Partial Text: Worldwide, children younger than 5 y of age have approximately three cases of diarrhea annually and 1.6–2.5 million children younger than 5 y die each year from diarrhea, as estimated from studies published between 1992 and 2000 . The national health-care cost for diarrhea-associated disease in the United States was estimated to be US$1.55 billion in 2002 . In a 1997 survey, an estimated 34% of persons with a diarrheal illness in the United States reported taking anti-diarrheal medications . Some review papers on the treatment of acute diarrhea in adults suggest loperamide as a first-line agent [4,5]. Although loperamide is widely used in adults, the World Health Organization and the American Academy of Pediatrics are concerned about its use in young children because of concerns over its efficacy and safety [6,7]. In the United States, loperamide is approved by the Food and Drug Administration for use in children older than 2 y of age.
Loperamide appears to decrease diarrhea duration and frequency in children when used as an adjunct to oral or intravenous rehydration. Compared with patients given placebo, patients who were randomized to loperamide were 34% less likely to have had diarrhea 24 after initiation of therapy and 41% less likely to have had diarrhea 48 h after initiation of therapy, had 0.8 fewer days of diarrhea, and had a 16% reduction in diarrheal stools within the first 24 h of treatment.

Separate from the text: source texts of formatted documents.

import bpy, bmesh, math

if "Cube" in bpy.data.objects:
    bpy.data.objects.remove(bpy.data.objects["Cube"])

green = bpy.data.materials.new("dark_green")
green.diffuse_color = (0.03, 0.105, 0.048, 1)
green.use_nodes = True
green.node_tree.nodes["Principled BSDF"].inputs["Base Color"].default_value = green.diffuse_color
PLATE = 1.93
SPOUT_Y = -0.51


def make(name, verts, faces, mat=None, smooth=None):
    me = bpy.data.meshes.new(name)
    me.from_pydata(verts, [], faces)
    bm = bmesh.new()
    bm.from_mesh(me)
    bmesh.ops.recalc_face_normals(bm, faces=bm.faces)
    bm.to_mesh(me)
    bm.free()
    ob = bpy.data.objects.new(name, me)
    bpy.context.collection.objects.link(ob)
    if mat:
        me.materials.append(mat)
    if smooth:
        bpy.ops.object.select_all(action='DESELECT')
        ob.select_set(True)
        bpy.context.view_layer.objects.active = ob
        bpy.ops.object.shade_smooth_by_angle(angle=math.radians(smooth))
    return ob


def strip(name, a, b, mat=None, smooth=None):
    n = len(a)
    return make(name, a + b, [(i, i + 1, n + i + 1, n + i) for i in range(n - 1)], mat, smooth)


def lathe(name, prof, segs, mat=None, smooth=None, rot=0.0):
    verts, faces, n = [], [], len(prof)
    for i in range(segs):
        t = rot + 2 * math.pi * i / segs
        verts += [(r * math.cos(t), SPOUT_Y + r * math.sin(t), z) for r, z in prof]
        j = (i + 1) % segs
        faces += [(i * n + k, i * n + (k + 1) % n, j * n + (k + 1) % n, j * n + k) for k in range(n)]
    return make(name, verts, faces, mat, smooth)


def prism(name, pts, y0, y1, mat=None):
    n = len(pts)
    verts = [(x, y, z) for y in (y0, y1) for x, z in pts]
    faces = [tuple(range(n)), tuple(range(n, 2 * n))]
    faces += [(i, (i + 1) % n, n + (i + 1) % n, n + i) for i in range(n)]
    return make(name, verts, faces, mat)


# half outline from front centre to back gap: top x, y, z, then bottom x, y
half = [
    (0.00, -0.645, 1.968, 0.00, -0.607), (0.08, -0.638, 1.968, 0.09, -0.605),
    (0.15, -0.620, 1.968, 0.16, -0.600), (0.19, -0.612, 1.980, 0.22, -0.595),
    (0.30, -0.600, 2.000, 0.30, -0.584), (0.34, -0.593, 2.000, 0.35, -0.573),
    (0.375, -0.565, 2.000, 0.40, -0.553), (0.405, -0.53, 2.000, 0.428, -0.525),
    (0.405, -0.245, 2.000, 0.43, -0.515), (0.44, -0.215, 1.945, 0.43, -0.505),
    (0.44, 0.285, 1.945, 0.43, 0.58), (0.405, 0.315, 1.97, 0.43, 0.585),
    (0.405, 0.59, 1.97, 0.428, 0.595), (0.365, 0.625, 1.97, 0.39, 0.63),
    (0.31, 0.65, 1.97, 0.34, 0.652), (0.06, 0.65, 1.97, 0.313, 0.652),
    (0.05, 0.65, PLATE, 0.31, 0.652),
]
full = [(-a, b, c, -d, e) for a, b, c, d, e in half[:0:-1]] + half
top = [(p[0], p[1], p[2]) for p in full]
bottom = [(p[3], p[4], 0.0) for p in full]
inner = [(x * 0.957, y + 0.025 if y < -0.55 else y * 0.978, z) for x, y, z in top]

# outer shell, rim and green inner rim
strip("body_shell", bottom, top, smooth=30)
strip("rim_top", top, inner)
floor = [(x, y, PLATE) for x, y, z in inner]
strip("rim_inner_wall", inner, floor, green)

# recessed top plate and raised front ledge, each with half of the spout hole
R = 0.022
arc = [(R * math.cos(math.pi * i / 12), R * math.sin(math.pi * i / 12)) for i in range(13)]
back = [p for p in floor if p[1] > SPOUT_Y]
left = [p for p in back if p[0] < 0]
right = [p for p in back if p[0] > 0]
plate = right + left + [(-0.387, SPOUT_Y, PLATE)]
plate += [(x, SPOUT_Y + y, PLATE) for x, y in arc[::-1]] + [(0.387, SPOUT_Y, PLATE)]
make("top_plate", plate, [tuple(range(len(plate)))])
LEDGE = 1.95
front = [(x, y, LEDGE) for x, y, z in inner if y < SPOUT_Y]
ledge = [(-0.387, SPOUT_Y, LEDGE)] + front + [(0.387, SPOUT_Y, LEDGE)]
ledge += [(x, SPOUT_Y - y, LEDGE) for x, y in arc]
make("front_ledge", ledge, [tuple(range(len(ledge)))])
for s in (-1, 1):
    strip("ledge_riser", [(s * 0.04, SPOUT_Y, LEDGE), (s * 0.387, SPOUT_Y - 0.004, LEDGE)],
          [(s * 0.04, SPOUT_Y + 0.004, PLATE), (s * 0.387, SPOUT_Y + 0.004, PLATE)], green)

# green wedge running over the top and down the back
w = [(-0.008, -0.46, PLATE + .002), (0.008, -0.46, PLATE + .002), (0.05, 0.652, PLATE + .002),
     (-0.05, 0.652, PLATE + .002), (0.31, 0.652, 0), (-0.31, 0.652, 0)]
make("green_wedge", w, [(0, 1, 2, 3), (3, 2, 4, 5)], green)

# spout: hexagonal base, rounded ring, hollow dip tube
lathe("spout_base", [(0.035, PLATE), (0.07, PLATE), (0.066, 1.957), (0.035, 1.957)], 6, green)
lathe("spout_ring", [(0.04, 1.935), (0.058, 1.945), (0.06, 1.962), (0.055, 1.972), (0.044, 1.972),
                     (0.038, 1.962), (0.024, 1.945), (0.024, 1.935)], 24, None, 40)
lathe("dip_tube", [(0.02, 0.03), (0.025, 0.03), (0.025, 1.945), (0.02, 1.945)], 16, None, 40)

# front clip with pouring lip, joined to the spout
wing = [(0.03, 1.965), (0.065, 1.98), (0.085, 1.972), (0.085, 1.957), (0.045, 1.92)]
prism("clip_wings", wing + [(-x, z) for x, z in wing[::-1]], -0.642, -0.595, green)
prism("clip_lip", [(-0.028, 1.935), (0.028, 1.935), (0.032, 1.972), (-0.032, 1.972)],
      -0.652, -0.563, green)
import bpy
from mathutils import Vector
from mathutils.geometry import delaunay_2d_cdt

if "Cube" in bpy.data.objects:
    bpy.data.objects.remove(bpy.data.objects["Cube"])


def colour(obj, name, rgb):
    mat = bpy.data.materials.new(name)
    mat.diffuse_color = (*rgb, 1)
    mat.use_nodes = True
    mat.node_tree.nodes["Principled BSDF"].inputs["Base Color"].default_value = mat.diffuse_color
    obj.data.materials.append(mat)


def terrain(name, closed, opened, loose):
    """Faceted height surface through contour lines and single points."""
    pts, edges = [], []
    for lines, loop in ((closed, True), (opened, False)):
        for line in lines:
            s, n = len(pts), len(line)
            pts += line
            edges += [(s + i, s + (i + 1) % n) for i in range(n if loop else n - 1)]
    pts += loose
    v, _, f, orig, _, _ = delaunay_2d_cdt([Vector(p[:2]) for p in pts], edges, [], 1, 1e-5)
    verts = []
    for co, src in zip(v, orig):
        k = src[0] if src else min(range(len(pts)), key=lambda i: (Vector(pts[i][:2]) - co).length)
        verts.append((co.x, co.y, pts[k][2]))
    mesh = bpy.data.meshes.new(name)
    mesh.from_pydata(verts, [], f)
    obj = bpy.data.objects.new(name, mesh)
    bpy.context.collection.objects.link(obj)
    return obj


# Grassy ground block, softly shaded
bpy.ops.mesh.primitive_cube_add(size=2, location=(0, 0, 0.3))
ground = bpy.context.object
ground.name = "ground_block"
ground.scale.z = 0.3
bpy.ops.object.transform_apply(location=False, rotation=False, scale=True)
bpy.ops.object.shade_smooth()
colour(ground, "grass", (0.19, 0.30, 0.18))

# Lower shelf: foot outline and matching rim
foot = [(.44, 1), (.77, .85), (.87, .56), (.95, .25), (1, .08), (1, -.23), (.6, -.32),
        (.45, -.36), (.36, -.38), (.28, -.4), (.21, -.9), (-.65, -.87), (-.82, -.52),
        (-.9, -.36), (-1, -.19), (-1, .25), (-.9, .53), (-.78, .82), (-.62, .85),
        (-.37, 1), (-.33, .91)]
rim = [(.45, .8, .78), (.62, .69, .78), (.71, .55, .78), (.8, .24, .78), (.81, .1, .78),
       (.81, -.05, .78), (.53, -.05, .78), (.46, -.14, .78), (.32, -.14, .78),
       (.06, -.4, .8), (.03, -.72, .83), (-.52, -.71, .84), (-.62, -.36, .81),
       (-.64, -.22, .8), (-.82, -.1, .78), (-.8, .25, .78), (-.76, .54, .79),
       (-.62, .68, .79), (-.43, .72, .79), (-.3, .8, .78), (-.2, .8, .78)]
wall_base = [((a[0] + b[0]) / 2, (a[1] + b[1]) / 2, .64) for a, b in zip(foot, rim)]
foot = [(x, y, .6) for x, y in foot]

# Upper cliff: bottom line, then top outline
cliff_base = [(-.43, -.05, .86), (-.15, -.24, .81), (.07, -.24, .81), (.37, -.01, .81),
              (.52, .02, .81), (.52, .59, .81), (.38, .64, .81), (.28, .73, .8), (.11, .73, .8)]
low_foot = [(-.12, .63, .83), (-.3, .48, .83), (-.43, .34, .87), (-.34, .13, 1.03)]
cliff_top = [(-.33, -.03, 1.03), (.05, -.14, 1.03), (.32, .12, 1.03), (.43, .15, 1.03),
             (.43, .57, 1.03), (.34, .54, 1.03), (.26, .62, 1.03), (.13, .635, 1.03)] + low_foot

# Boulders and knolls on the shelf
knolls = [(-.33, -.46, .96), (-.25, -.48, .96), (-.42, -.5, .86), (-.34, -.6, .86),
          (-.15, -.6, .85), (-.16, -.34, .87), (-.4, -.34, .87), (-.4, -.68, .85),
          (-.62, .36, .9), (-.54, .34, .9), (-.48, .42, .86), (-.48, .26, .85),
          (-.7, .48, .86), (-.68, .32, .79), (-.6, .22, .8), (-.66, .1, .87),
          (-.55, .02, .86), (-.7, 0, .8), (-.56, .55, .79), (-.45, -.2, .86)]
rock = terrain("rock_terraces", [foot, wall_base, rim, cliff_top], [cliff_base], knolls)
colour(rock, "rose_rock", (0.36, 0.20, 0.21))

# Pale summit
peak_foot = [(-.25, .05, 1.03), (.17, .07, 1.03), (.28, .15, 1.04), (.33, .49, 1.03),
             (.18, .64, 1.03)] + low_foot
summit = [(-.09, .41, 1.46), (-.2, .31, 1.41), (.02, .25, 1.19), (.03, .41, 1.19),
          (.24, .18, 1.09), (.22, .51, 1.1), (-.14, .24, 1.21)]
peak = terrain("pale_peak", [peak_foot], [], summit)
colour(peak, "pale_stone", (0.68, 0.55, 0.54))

Serious adverse events of death, ileus, or lethargy were reported only in children younger than 3 y of age.